Yokohama on high alert ahead of APEC meethttp://www.yomiuri.co.jp/dy/national/T101106002718.htm
The Yomiuri Shimbun
(Nov. 7, 2010)
Tension was building in and around Yokohama's Minato-Mirai area Saturday, the day before a meeting of the Asia-Pacific Economic Cooperation forum was to begin at a convention center in the district.
The recent leaks of internal documents and video footage from domestic authorities were apparently adding to the strained atmosphere.
"The situation is unstable, but we're determined to prevent demonstrations by extremists and acts of terrorism [during the APEC meeting]," a National Police Agency official said.
The APEC gathering in Yokohama is the first to be hosted in a major Japanese city in 15 years, following the 1995 APEC meeting in Osaka.
Police authorities are seeking to safeguard the venue in ways that will pay due consideration to residents, corporations and others there. The Minato-Mirai area contains about 7,300 residents and 1,250 companies, as well as an average of 160,000 tourists on holidays.
The series of leaks--involving internal documents on international terrorism from the Metropolitan Police Department and video footage of collisions between a Chinese fishing boat and Japan Coast Guard vessels off the Senkaku Islands--has aroused concern about security in and around the venue.
There has also been diplomatic tension with China and Russia recently.
"Security for this event is putting Japanese police to the test," NPA Commissioner General Takaharu Ando said at a regular press conference Thursday.
About the information leak just before the APEC meetings, Ando said, "We'll take all possible action, with an eye for every possible incident."
The leaked information about international terrorism contained a list of police officers in charge of security at the Group of Eight summit meeting held in Toyakocho, Hokkaido, in 2008.
A senior NPA official said: "It was old data, but some security techniques were revealed. I can't rule out a negative impact."
Chinese President Hu Jintao is scheduled to come to Japan to attend the APEC leaders' meeting from Nov. 13, in the midst of mounting tension between Japan and China in the wake of the Senkaku incident in September.
Police believe right-wing groups may hold protest rallies against Hu and Russian President Dmitry Medvedev, who visited one of the islands in the northern territories on Nov. 1. The situation surrounding the two leaders is unpredictable.The NPA has assigned about 21,000 police officers

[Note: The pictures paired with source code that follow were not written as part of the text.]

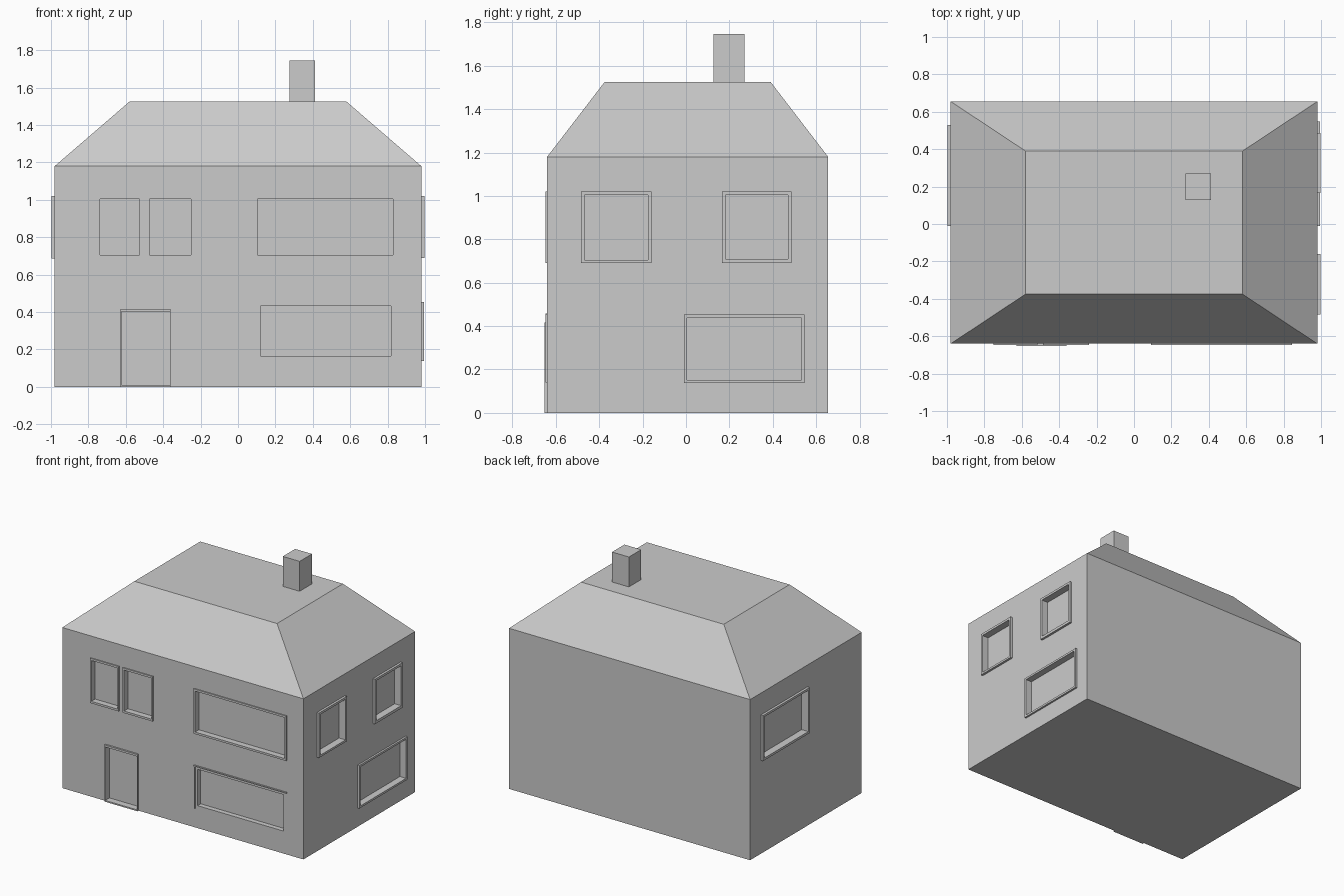
import bpy, bmesh

if "Cube" in bpy.data.objects:
    bpy.data.objects.remove(bpy.data.objects["Cube"])

HX, Y0, Y1 = 0.98, -0.64, 0.655
RECESS = 0.036


def make(name, loops, cap=True, close=False):
    """Skin a stack of 4-point loops, optionally capping the ends."""
    bm = bmesh.new()
    rings = [[bm.verts.new(p) for p in lp] for lp in loops]
    for a, b in zip(rings, rings[1:]):
        for i in range(4):
            j = (i + 1) % 4
            bm.faces.new((a[i], a[j], b[j], b[i]))
    if cap:
        bm.faces.new(rings[0])
        bm.faces.new(rings[-1])
        bmesh.ops.recalc_face_normals(bm, faces=bm.faces)
    me = bpy.data.meshes.new(name)
    bm.to_mesh(me)
    bm.free()
    ob = bpy.data.objects.new(name, me)
    bpy.context.collection.objects.link(ob)
    return ob


def rect(x0, x1, y0, y1, z):
    return [(x0, y0, z), (x1, y0, z), (x1, y1, z), (x0, y1, z)]


def on_wall(wall, r, d):
    """Rectangle (u0, u1, z0, z1) placed at distance d outside a wall."""
    u0, u1, z0, z1 = r
    pts = [(u0, z0), (u1, z0), (u1, z1), (u0, z1)]
    if wall == "left":
        return [(-HX - d, u, z) for u, z in reversed(pts)]
    if wall == "right":
        return [(HX + d, u, z) for u, z in pts]
    return [(u, Y0 - d, z) for u, z in pts]


# Walls and flat-topped hip roof
body = make("house_body", [
    rect(-HX, HX, Y0, Y1, 0),
    rect(-HX, HX, Y0, Y1, 1.18),
    rect(-0.58, 0.58, -0.375, 0.39, 1.525)])

# Chimney
make("chimney", [rect(0.275, 0.412, 0.127, 0.27, 1.5),
                 rect(0.275, 0.412, 0.127, 0.27, 1.745)])

# Openings: name, wall, outer frame, inner opening, frame projection
openings = [
    ("upper_window_a", "front", (-0.75, -0.517, 0.69, 1.02), (-0.738, -0.527, 0.705, 1.005), 0.008),
    ("upper_window_b", "front", (-0.487, -0.24, 0.69, 1.02), (-0.472, -0.251, 0.705, 1.005), 0.008),
    ("upper_window_wide", "front", (0.09, 0.845, 0.69, 1.02), (0.105, 0.83, 0.705, 1.005), 0.008),
    ("lower_window_wide", "front", None, (0.12, 0.817, 0.165, 0.432), 0),
    ("door", "front", (-0.628, -0.36, 0.0, 0.417), (-0.622, -0.364, 0.01, 0.402), 0.013),
    ("side_window_a", "right", (-0.483, -0.16, 0.69, 1.02), (-0.467, -0.175, 0.705, 1.003), 0.017),
    ("side_window_b", "right", (0.167, 0.487, 0.69, 1.02), (0.182, 0.471, 0.71, 1.003), 0.017),
    ("side_window_low", "right", (-0.01, 0.547, 0.137, 0.453), (0.005, 0.532, 0.152, 0.438), 0.014),
    ("left_window", "left", (-0.01, 0.53, 0.685, 1.02), (0.006, 0.514, 0.702, 1.004), 0.018),
]
for name, wall, outer, inner, out in openings:
    # Recess cut into the wall
    cutter = make("cutter", [on_wall(wall, inner, -RECESS), on_wall(wall, inner, 0.05)])
    mod = body.modifiers.new(name, "BOOLEAN")
    mod.operation, mod.solver, mod.object = "DIFFERENCE", "EXACT", cutter
    bpy.context.view_layer.objects.active = body
    bpy.ops.object.modifier_apply(modifier=name)
    bpy.data.objects.remove(cutter)
    # Projecting frame
    if outer:
        make(name + "_frame", [on_wall(wall, outer, 0), on_wall(wall, outer, out),
                               on_wall(wall, inner, out), on_wall(wall, inner, 0)], cap=False)

# Thin lips of the lower wide window
for name, r in (("lower_window_top_lip", (0.09, 0.845, 0.45, 0.458)),
                ("lower_window_side_lip", (0.095, 0.104, 0.14, 0.45))):
    make(name, [on_wall("front", r, -0.01), on_wall("front", r, 0.008)])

--the same level as deployed for the Toyako Summit--mainly from the Kanagawa prefectural police.About 800 meters of fencing, three meters high, was placed in front of Pacifico Yokohama
, where the meetings will be held, on Friday to prevent unauthorized people from entering the building.
At the same time, police and local governments were trying to minimize the negative impact on residents and commercial areas in the Minato-Mirai district.
During the Toyako summit meeting, the area in a radius of 1.5 kilometers from the venue was off-limits to the public. This time, only the premises of Pacifico Yokohama are off-limits.
Because subways and most stores in the district will be open as usual during the APEC meet, areas around the venue on the weekend when the summit meeting will be held will likely be crowded with tourists.To reduce the burden on residents of frequent questioning by police officers
, the Yokohama city government issued photo IDs to all residents of primary school age and older. This is an unprecedented experiment for an international conference, but the city government said about 90 percent of residents had completed procedures to receive an ID card.
Despite such efforts, some local residents have voiced discontent.
A 44-year-old man living in a high-rise condominium about 200 meters from Pacifico Yokohama said: "The number of police officers has increased day by day. Each time I come home, my car is stopped [by police]."